═════ PROVIDED DATA

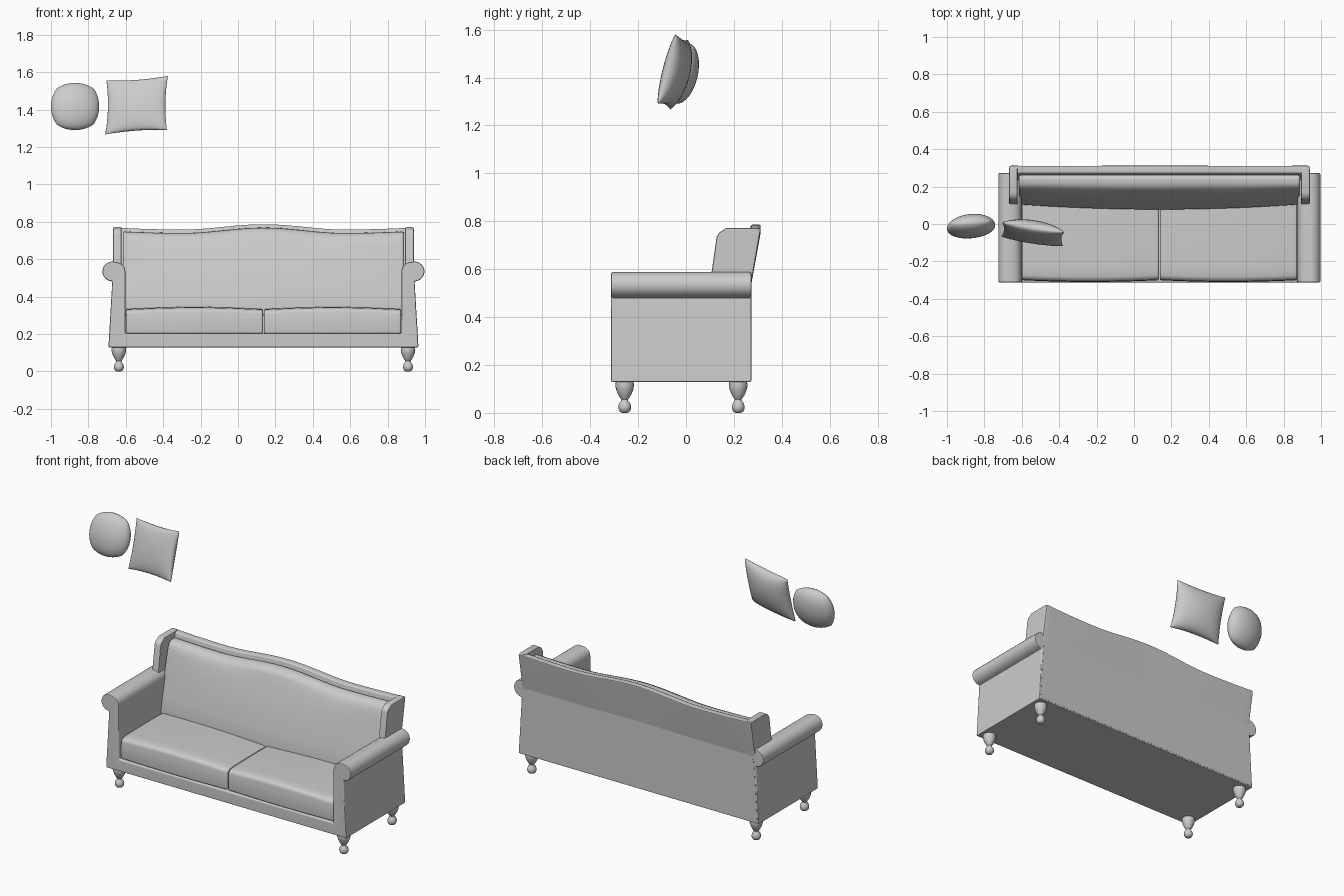
import bpy, bmesh, math
from mathutils import Vector

if "Cube" in bpy.data.objects:
    bpy.data.objects.remove(bpy.data.objects["Cube"])

C = 0.136  # sofa centre line in x


def finish(name, bm, bevel=0.0, segs=2, angle=40):
    bmesh.ops.recalc_face_normals(bm, faces=bm.faces)
    if bevel:
        edges = [e for e in bm.edges if e.calc_face_angle(0) > math.radians(38)]
        bmesh.ops.bevel(bm, geom=edges, offset=bevel, segments=segs, profile=0.5,
                        affect='EDGES', clamp_overlap=True)
    me = bpy.data.meshes.new(name)
    bm.to_mesh(me)
    bm.free()
    ob = bpy.data.objects.new(name, me)
    bpy.context.collection.objects.link(ob)
    bpy.ops.object.select_all(action='DESELECT')
    bpy.context.view_layer.objects.active = ob
    ob.select_set(True)
    bpy.ops.object.shade_smooth_by_angle(angle=math.radians(angle))
    if bevel:
        ob.modifiers.new("normals", 'WEIGHTED_NORMAL').keep_sharp = True
    return ob


def loft(name, rings, bevel=0.0, segs=2):
    """Skin a list of equal-length rings and cap both ends."""
    bm = bmesh.new()
    vr = [[bm.verts.new(p) for p in r] for r in rings]
    n = len(vr[0])
    for a, b in zip(vr, vr[1:]):
        for i in range(n):
            j = (i + 1) % n
            bm.faces.new((a[i], a[j], b[j], b[i]))
    bm.faces.new(vr[0])
    bm.faces.new(vr[-1])
    return finish(name, bm, bevel, segs)


def along_y(name, outline, y0, y1, bevel=0.0):
    return loft(name, [[(C + u, y, z) for u, z in outline] for y in (y0, y1)], bevel)


def along_x(name, profile, us, bevel=0.0, segs=2):
    """profile(u) gives the (y, z) section at offset u from the centre line."""
    return loft(name, [[(C + u, y, z) for y, z in profile(u)] for u in us], bevel, segs)


def spread(a, b, n):
    return [a + (b - a) * i / n for i in range(n + 1)]


def mirrored(half):
    return half + [(-u, z) for u, z in reversed(half)]


def crest(u):
    return (0.757 + 0.03 * (0.5 + 0.5 * math.cos(math.pi * min(1, abs(u) / 0.45)))
            + 0.013 * (u / 0.8) ** 4)


# rolled arms and front rail in one outline
half = [(0.738, 0.203), (0.738, 0.535), (0.743, 0.557), (0.755, 0.573), (0.775, 0.583)]
half += [(0.808 + 0.053 * math.cos(math.radians(a)), 0.535 + 0.053 * math.sin(math.radians(a)))
         for a in range(90, -91, -15)]
half += [(0.829, 0.128)]
along_y("arms_and_base", mirrored(half), -0.313, 0.273, 0.008)

# lower back panel, closing the rear
along_y("lower_back", mirrored([(0.735, 0.555), (0.793, 0.52), (0.797, 0.48), (0.82, 0.137)]),
        0.225, 0.274)

# upper back frame with curved crest
along_x("upper_back",
        lambda u: [(0.266, 0.5), (0.313, crest(u)), (0.271, crest(u)), (0.222, 0.5)],
        spread(-0.803, 0.803, 32), 0.009)

# side wings
wing = [(0.095, 0.5), (0.105, 0.575), (0.128, 0.735), (0.138, 0.752), (0.168, 0.772),
        (0.302, 0.772), (0.262, 0.5)]
for side, s in (("left", -1), ("right", 1)):
    along_x(side + "_wing", lambda u: wing, (s * 0.758, s * 0.804), 0.008)


# back cushion, fuller at the middle
def back_section(u):
    b = 1 - (u / 0.752) ** 2
    t = crest(u) - 0.018
    d = 0.027 * b
    return [(0.262, 0.30), (0.105 - d, 0.30), (0.105 - d, 0.36), (0.118 - d, 0.43),
            (0.138 - d, 0.52), (0.158 - d * 0.8, 0.61), (0.174 - d * 0.5, 0.68),
            (0.184 - d * 0.3, t - 0.035), (0.196 - d * 0.2, t - 0.013),
            (0.216, t - 0.002), (0.24, t), (0.262, t - 0.008)]


along_x("back_cushion", back_section, spread(-0.752, 0.752, 32), 0.014, 3)


# two seat cushions
for side, s in (("left", -1), ("right", 1)):
    def seat_section(u):
        b = math.sin(math.pi * min(1, max(0, (abs(u) - 0.003) / 0.733)))
        z, f = 0.332 + 0.011 * b, -0.298 - 0.009 * b
        return [(0.2, 0.202), (f, 0.202), (f - 0.003, 0.255), (f, z - 0.025),
                (f + 0.008, z - 0.01), (f + 0.025, z - 0.002), (f + 0.07, z + 0.002),
                (0.0, z + 0.004), (0.2, z)]
    along_x(side + "_seat_cushion", seat_section,
            [s * u for u in spread(0.003, 0.736, 14)], 0.01, 3)

# turned legs
leg = [(0.010, 0.0), (0.020, 0.005), (0.026, 0.016), (0.027, 0.027), (0.023, 0.040),
       (0.015, 0.050), (0.014, 0.056), (0.020, 0.064), (0.029, 0.080), (0.036, 0.098),
       (0.039, 0.113), (0.037, 0.132)]
for side, s in (("left", -1), ("right", 1)):
    for end, y in (("front", -0.256), ("back", 0.218)):
        loft(f"{end}_{side}_leg",
             [[(C + s * 0.773 + r * math.cos(a), y + r * math.sin(a), z)
               for a in spread(0, math.tau, 20)[:-1]] for r, z in leg])


# loose pillows: two sheets bulged front and back, joined at the rim
def pillow(name, centre, U, V, front, back, pinch, rounding, power):
    bm = bmesh.new()
    n = 16
    U, V, centre = Vector(U), Vector(V), Vector(centre)
    N = V.cross(U).normalized()
    if N.y < 0:
        N = -N
    for depth in (-front, back):
        rows = []
        for v in spread(-1, 1, n):
            v = math.sin(v * math.pi / 2)
            row = []
            for u in spread(-1, 1, n):
                u = math.sin(u * math.pi / 2)
                h = max(0, (1 - u * u) * (1 - v * v)) ** power
                x = u * (1 - pinch * (1 - v * v)) * math.sqrt(1 - rounding * v * v)
                z = v * (1 - pinch * (1 - u * u)) * math.sqrt(1 - rounding * u * u)
                row.append(bm.verts.new(centre + U * x + V * z + N * depth * h))
            rows.append(row)
        for a, b in zip(rows, rows[1:]):
            for i in range(n):
                bm.faces.new((a[i], a[i + 1], b[i + 1], b[i]))
    bmesh.ops.remove_doubles(bm, verts=bm.verts, dist=0.0002)
    finish(name, bm, angle=70)


pillow("square_pillow", (-0.542, -0.055, 1.424), (0.165, -0.026, 0.012), (0.003, 0.037, 0.145),
       0.035, 0.068, 0.07, 0.0, 0.45)
pillow("round_pillow", (-0.871, -0.016, 1.417), (0.129, 0.012, 0.0), (0.0, 0.028, 0.126),
       0.055, 0.065, 0.0, 0.42, 0.5)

══════════

▶ _TASK_
For each line of the entries that includes "side", show that line.

▶ _TASK ANSWER_
# side wings
for side, s in (("left", -1), ("right", 1)):
    along_x(side + "_wing", lambda u: wing, (s * 0.758, s * 0.804), 0.008)
for side, s in (("left", -1), ("right", 1)):
    along_x(side + "_seat_cushion", seat_section,
for side, s in (("left", -1), ("right", 1)):
        loft(f"{end}_{side}_leg",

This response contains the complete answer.